Image courtesy of Chris Murray on Unsplash
Wabasha doesn’t care. Every year, it hosts the Grumpy Old Men Festival with movie screenings, ice fishing, spaghetti dinners, and other activities. In that sense, it’s not unlike Punxsutawney, Pennsylvania. The 1993 movie, Groundhog Day, is set there, but filming took place in Woodstock, Illinois, which was deemed more picturesque. (Both locales host Groundhog Day festivals).
Hawley recommends that communities with a serious interest in attracting film business take an inventory of the advantages they provide.
“You want to be able to tell filmmakers, ‘We’re film friendly. Here are the resources we have.’ In addition to having financial incentives and tax breaks, permitting should be easy.

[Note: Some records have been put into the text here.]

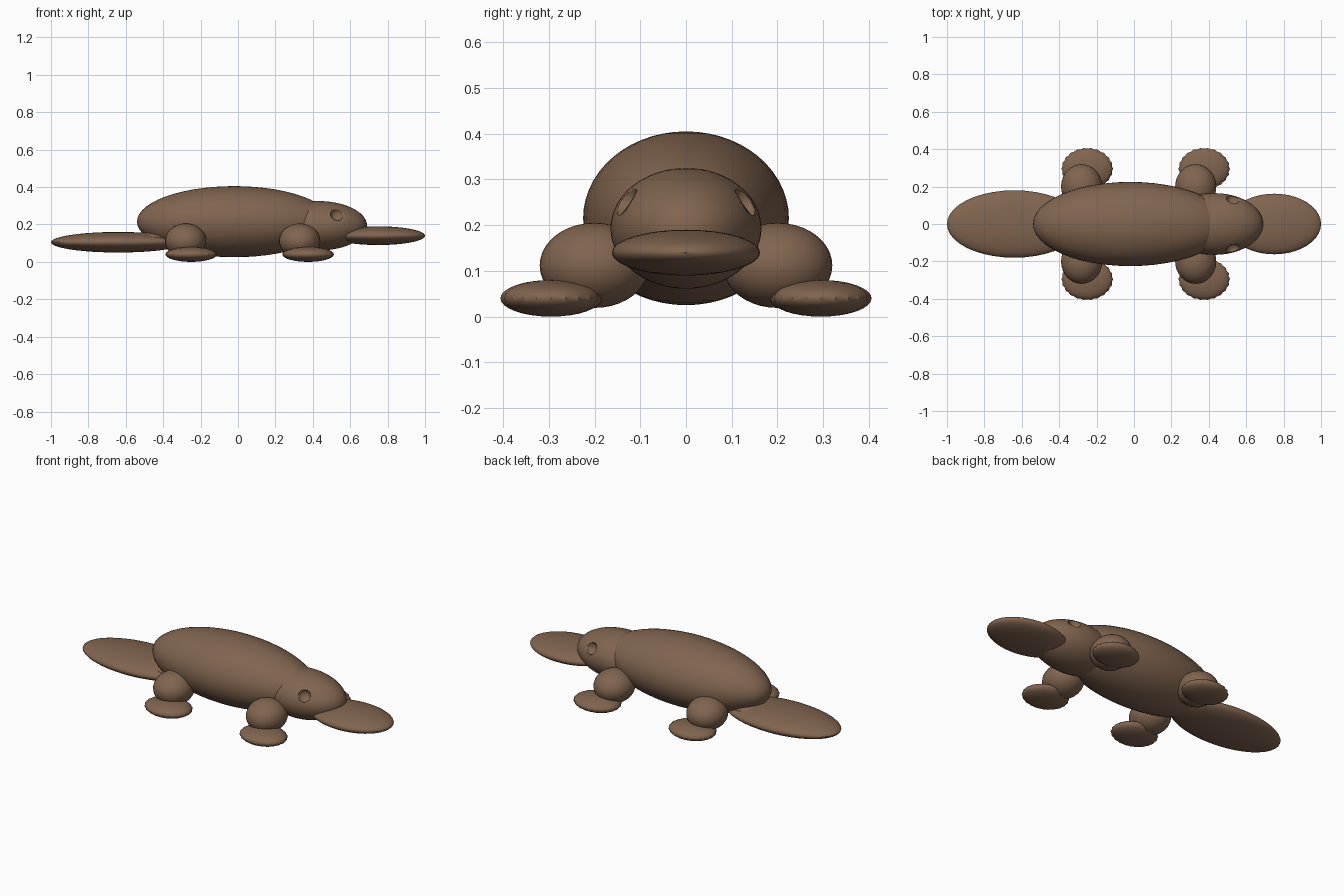
import bpy, math

if "Cube" in bpy.data.objects:
    bpy.data.objects.remove(bpy.data.objects["Cube"])

brown = bpy.data.materials.new("brown_fur")
brown.diffuse_color = (0.22, 0.13, 0.08, 1)
brown.use_nodes = True
brown.node_tree.nodes["Principled BSDF"].inputs["Base Color"].default_value = brown.diffuse_color


def ellipsoid(name, loc, radii, segs=40, rings=24, ripple=0.0):
    """Smooth ellipsoid; ripple gives the rim a fine scalloped edge."""
    bpy.ops.mesh.primitive_uv_sphere_add(segments=segs, ring_count=rings, radius=1)
    ob = bpy.context.object
    ob.name = name
    for v in ob.data.vertices:
        x, y, z = v.co
        r = math.hypot(x, y)
        k = 1 + ripple * r ** 4 * (math.cos(22 * math.atan2(y, x)) - 1) / 2
        v.co = (x * k * radii[0], y * k * radii[1], z * radii[2])
    ob.location = loc
    ob.data.materials.append(brown)
    bpy.ops.object.shade_smooth_by_angle(angle=math.radians(35))
    return ob


# Trunk, bill and flat tail
ellipsoid("body", (-0.02, 0, 0.215), (0.52, 0.225, 0.19), 48, 28)
head = ellipsoid("head", (0.43, 0, 0.193), (0.26, 0.165, 0.132), 48, 32)
ellipsoid("bill", (0.75, 0, 0.14), (0.25, 0.162, 0.05))
ellipsoid("tail", (-0.64, 0, 0.105), (0.36, 0.18, 0.055))
ellipsoid("tail_base", (-0.44, 0, 0.125), (0.11, 0.12, 0.042))

for side, s in (("left", 1), ("right", -1)):
    # Eye socket dented into the head
    cutter = ellipsoid("eye_cutter_" + side, (0.53, s * 0.136, 0.255), (0.036,) * 3, 20, 12)
    cutter.hide_render = True
    cutter.hide_set(True)
    mod = head.modifiers.new("eye_" + side, "BOOLEAN")
    mod.operation = "DIFFERENCE"
    mod.solver = "EXACT"
    mod.object = cutter
    # Legs with webbed feet set slightly forward
    for end, leg_x, foot_x in (("front", 0.33, 0.375), ("hind", -0.28, -0.25)):
        ellipsoid(f"{end}_{side}_leg", (leg_x, s * 0.2, 0.112), (0.11, 0.12, 0.093), 32, 20)
        ellipsoid(f"{end}_{side}_foot", (foot_x, s * 0.295, 0.04),
                  (0.138, 0.112, 0.04), 44, 16, ripple=0.04)
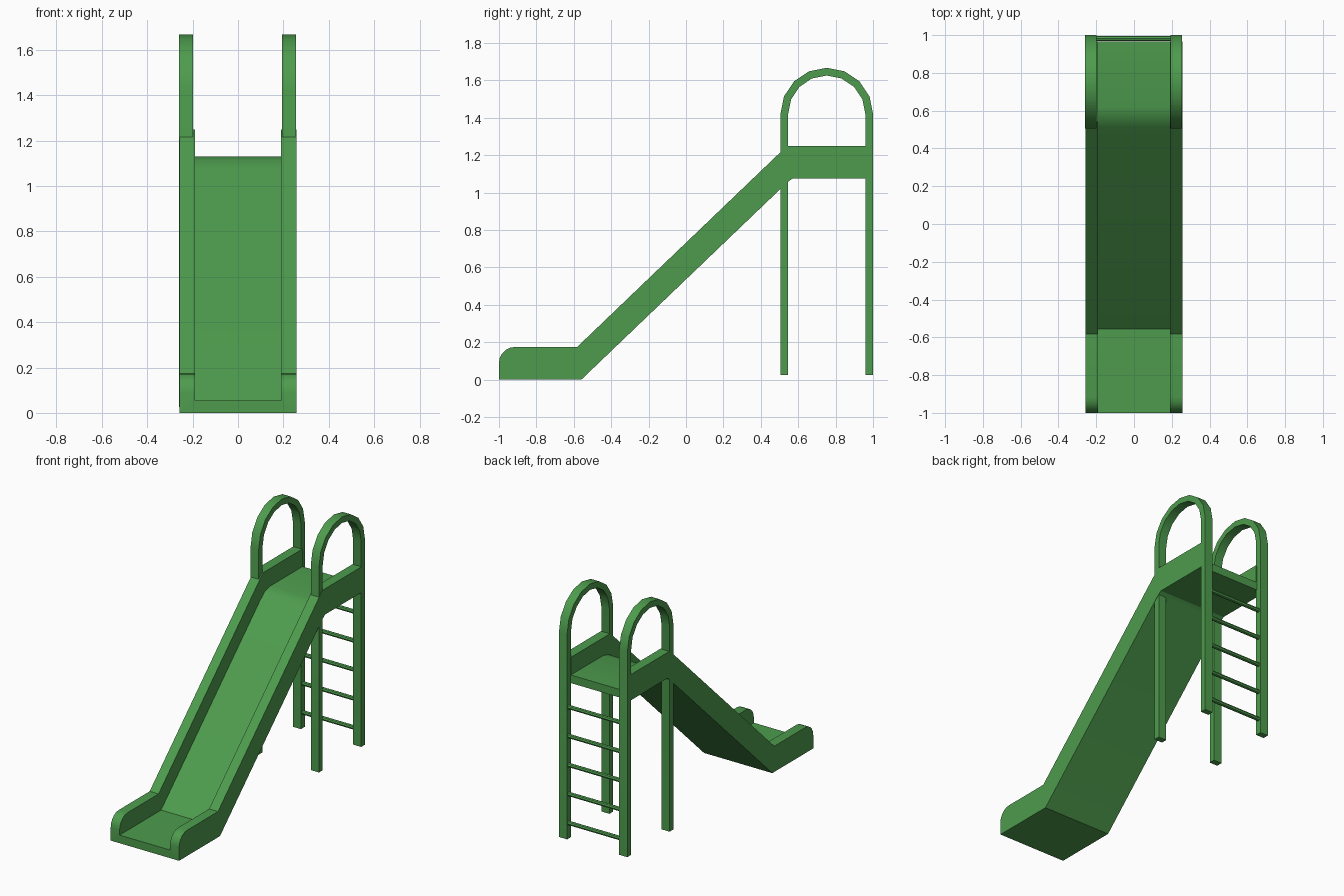
import bpy, bmesh, math
from mathutils import Matrix

cube = bpy.data.objects.get("Cube")
if cube:
    bpy.data.objects.remove(cube, do_unlink=True)

GREEN = (0.075, 0.33, 0.075, 1)
green = bpy.data.materials.new("playground green")
green.use_nodes = True
green.diffuse_color = GREEN
green.node_tree.nodes["Principled BSDF"].inputs["Base Color"].default_value = GREEN


def finish(name, bm):
    bmesh.ops.recalc_face_normals(bm, faces=bm.faces)
    mesh = bpy.data.meshes.new(name)
    bm.to_mesh(mesh)
    bm.free()
    mesh.materials.append(green)
    obj = bpy.data.objects.new(name, mesh)
    bpy.context.collection.objects.link(obj)
    return obj


def extrude_profile(name, profile, x0, x1):
    """Solid from a closed (y, z) outline swept from x0 to x1."""
    bm = bmesh.new()
    face = bm.faces.new([bm.verts.new((x0, y, z)) for y, z in profile])
    out = bmesh.ops.extrude_face_region(bm, geom=[face])
    moved = [v for v in out["geom"] if isinstance(v, bmesh.types.BMVert)]
    bmesh.ops.translate(bm, verts=moved, vec=(x1 - x0, 0, 0))
    return finish(name, bm)


def arc(cy, cz, r, start, end, steps):
    angles = [math.radians(start + (end - start) * i / steps) for i in range(steps + 1)]
    return [(cy + r * math.cos(a), cz + r * math.sin(a)) for a in angles]


def smooth(obj):
    bpy.ops.object.select_all(action="DESELECT")
    obj.select_set(True)
    bpy.context.view_layer.objects.active = obj
    bpy.ops.object.shade_smooth_by_angle(angle=math.radians(30))


# Chute: side outline with rounded toe, hollowed by a channel
outline = [(-1, 0), (-0.56, 0), (0.545, 1.058), (0.57, 1.075), (0.965, 1.075),
           (0.965, 1.25), (0.54, 1.25), (-0.582, 0.175)]
outline += arc(-0.915, 0.09, 0.085, 90, 180, 5)
chute = extrude_profile("slide_chute", outline, -0.257, 0.257)

channel = [(-1.1, 0.055), (-0.555, 0.055), (0.51, 1.075), (0.56, 1.115), (0.62, 1.13),
           (1.1, 1.13), (1.1, 1.5), (-1.1, 1.5)]
cutter = extrude_profile("channel_cutter", channel, -0.19, 0.19)
cutter.hide_render = True
cut = chute.modifiers.new("channel", "BOOLEAN")
cut.operation = "DIFFERENCE"
cut.solver = "EXACT"
cut.object = cutter
bpy.context.view_layer.objects.active = chute
chute.select_set(True)
bpy.ops.object.modifier_apply(modifier=cut.name)
bpy.data.objects.remove(cutter, do_unlink=True)
smooth(chute)

# Hoops: each is a pair of legs joined by a half-round handrail
MID, SPRING, FOOT = 0.7525, 1.42, 0.025
OUTER, INNER = 0.2475, 0.2065
hoop = [(MID + OUTER, FOOT)] + arc(MID, SPRING, OUTER, 0, 180, 8) + [(MID - OUTER, FOOT)]
hoop += [(MID - INNER, FOOT)] + arc(MID, SPRING, INNER, 180, 0, 8) + [(MID + INNER, FOOT)]
for side, x0, x1 in (("right", -0.259, -0.198), ("left", 0.194, 0.255)):
    smooth(extrude_profile(side + "_leg_and_handrail", hoop, x0, x1))

# Ladder rungs between the rear legs
for i in range(5):
    bm = bmesh.new()
    bmesh.ops.create_cone(bm, cap_ends=True, segments=8, radius1=0.014, radius2=0.014,
                          depth=0.41, matrix=Matrix.Rotation(math.pi / 2, 4, "Y"))
    rung = finish("ladder_rung_%d" % (i + 1), bm)
    rung.location = (0, 0.982, 0.13 + 0.197 * i)
    smooth(rung)
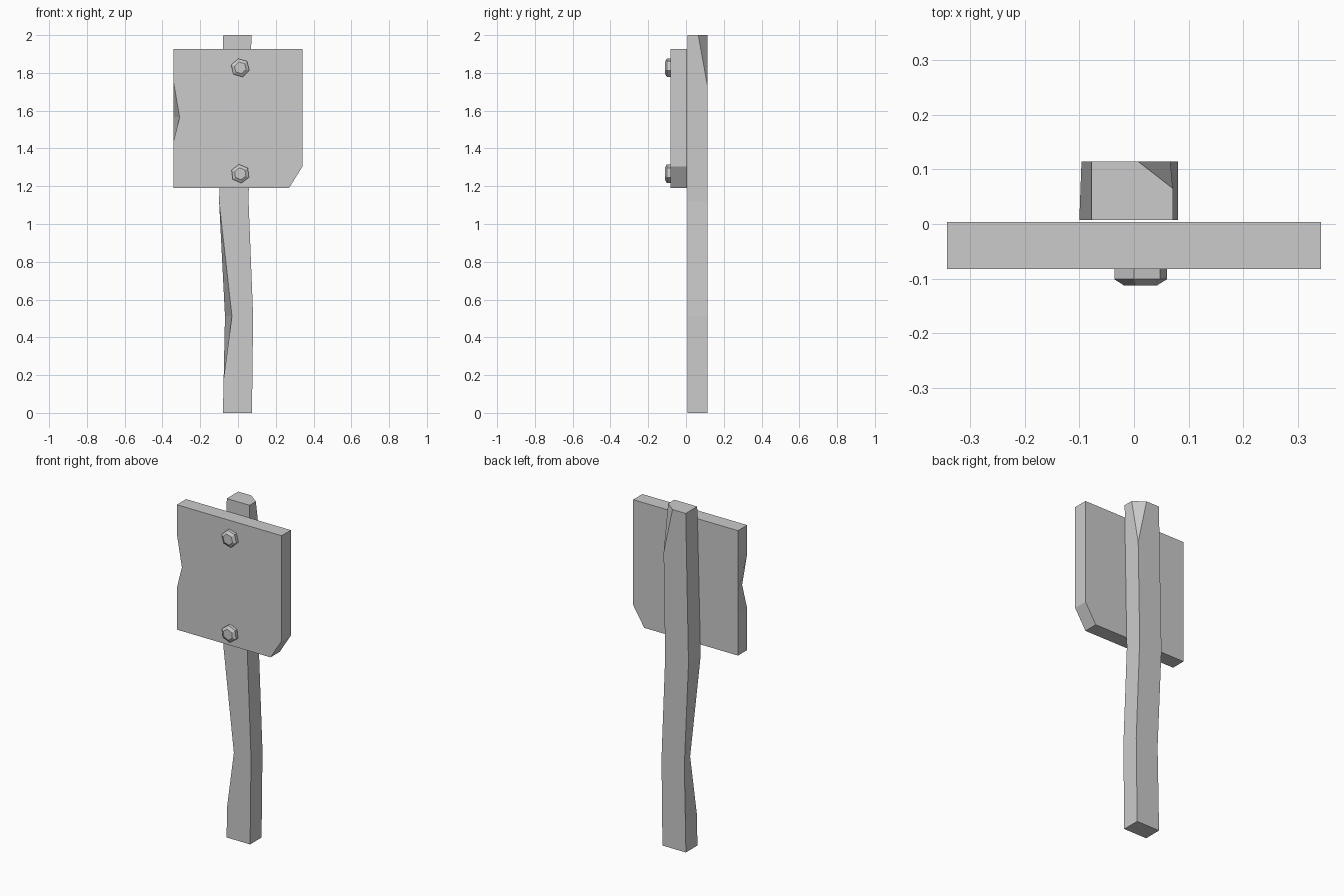
import bpy, bmesh, math
from mathutils import Vector

if "Cube" in bpy.data.objects:
    bpy.data.objects.remove(bpy.data.objects["Cube"])


def loft(name, rings, cut=None):
    """Skin a stack of equal-length point rings, cap both ends, optionally slice."""
    bm = bmesh.new()
    loops = [[bm.verts.new(p) for p in ring] for ring in rings]
    n = len(loops[0])
    for a, b in zip(loops, loops[1:]):
        for i in range(n):
            j = (i + 1) % n
            bm.faces.new((a[i], a[j], b[j], b[i]))
    bm.faces.new(loops[0][::-1])
    bm.faces.new(loops[-1])
    if cut:
        co, no = cut
        geom = bm.verts[:] + bm.edges[:] + bm.faces[:]
        bmesh.ops.bisect_plane(bm, geom=geom, plane_co=co, plane_no=no, clear_outer=True)
        bmesh.ops.holes_fill(bm, edges=[e for e in bm.edges if e.is_boundary])
    bmesh.ops.recalc_face_normals(bm, faces=bm.faces)
    mesh = bpy.data.meshes.new(name)
    bm.to_mesh(mesh)
    bm.free()
    obj = bpy.data.objects.new(name, mesh)
    bpy.context.collection.objects.link(obj)
    return obj


# Crooked post: z, left x, right x, front-left x (chipped edge at mid height)
YF, YB = 0.007, 0.114
levels = [
    (0.0, -0.079, 0.074, -0.079),
    (0.175, -0.076, 0.076, -0.077),
    (0.513, -0.069, 0.080, -0.032),
    (1.12, -0.096, 0.056, -0.100),
    (2.0, -0.078, 0.071, -0.078),
]
rings = [[(fl, YF, z), (r, YF, z), (r, YB, z), (l, YB, z)] for z, l, r, fl in levels]
# Split-off corner at the top back right of the post
a, b, c = Vector((0.008, YB, 2)), Vector((0.071, 0.065, 2)), Vector((0.066, YB, 1.73))
normal = (b - a).cross(c - a).normalized()
if normal.x < 0:
    normal.negate()
loft("post", rings, (a, normal))

# Sign board: clipped lower corner, chip on the front left edge
def board_outline(y, chip_x):
    pts = [(-0.342, 1.19), (0.27, 1.19), (0.342, 1.305), (0.342, 1.927),
           (-0.342, 1.927), (-0.342, 1.757), (chip_x, 1.566), (-0.342, 1.434)]
    return [(x, y, z) for x, z in pts]

loft("sign_board", [board_outline(-0.082, -0.309), board_outline(0.004, -0.342)])

# Hexagonal bolt heads with bevelled fronts
def hexagon(x, y, z, radius, turn):
    angles = [math.radians(turn + 60 * i) for i in range(6)]
    return [(x + radius * math.cos(t), y, z + radius * math.sin(t)) for t in angles]

for name, z, turn in (("bolt_top", 1.827, 104), ("bolt_bottom", 1.266, 97)):
    loft(name, [hexagon(0.012, y, z, r, turn)
                for y, r in ((-0.078, 0.05), (-0.101, 0.05), (-0.112, 0.032))])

Filmmakers should know there is room to park, caterers who can feed them, hotels where people can stay.”
A database of settings that make a community unique, in terms of landscape, historical sites or other factors, is a good marketing tool.
And, Hawley notes, if a film commission is to be created in the office of a CVB or an economic development corporation, it is best to put one person in charge of making outreach to filmmakers, rather than having that person stretched across multiple roles.
Gaster says that a community’s flexibility is the ultimate litmus test of its suitability to host filming.
“How does the community react to things like parades and festivals, when the main street is closed? These are the kinds of questions a potential production will ask. If a community shies away from disruption, this may not be a good avenue to pursue.”
For those who want to host filming, however, the rewards are great.
“I like seeing people get jobs in the industry; I like seeing the business grow here,” says Hawley.
So, what was his favorite Illinois-based production?
He laughs. “All of them. All of them are my favorite.”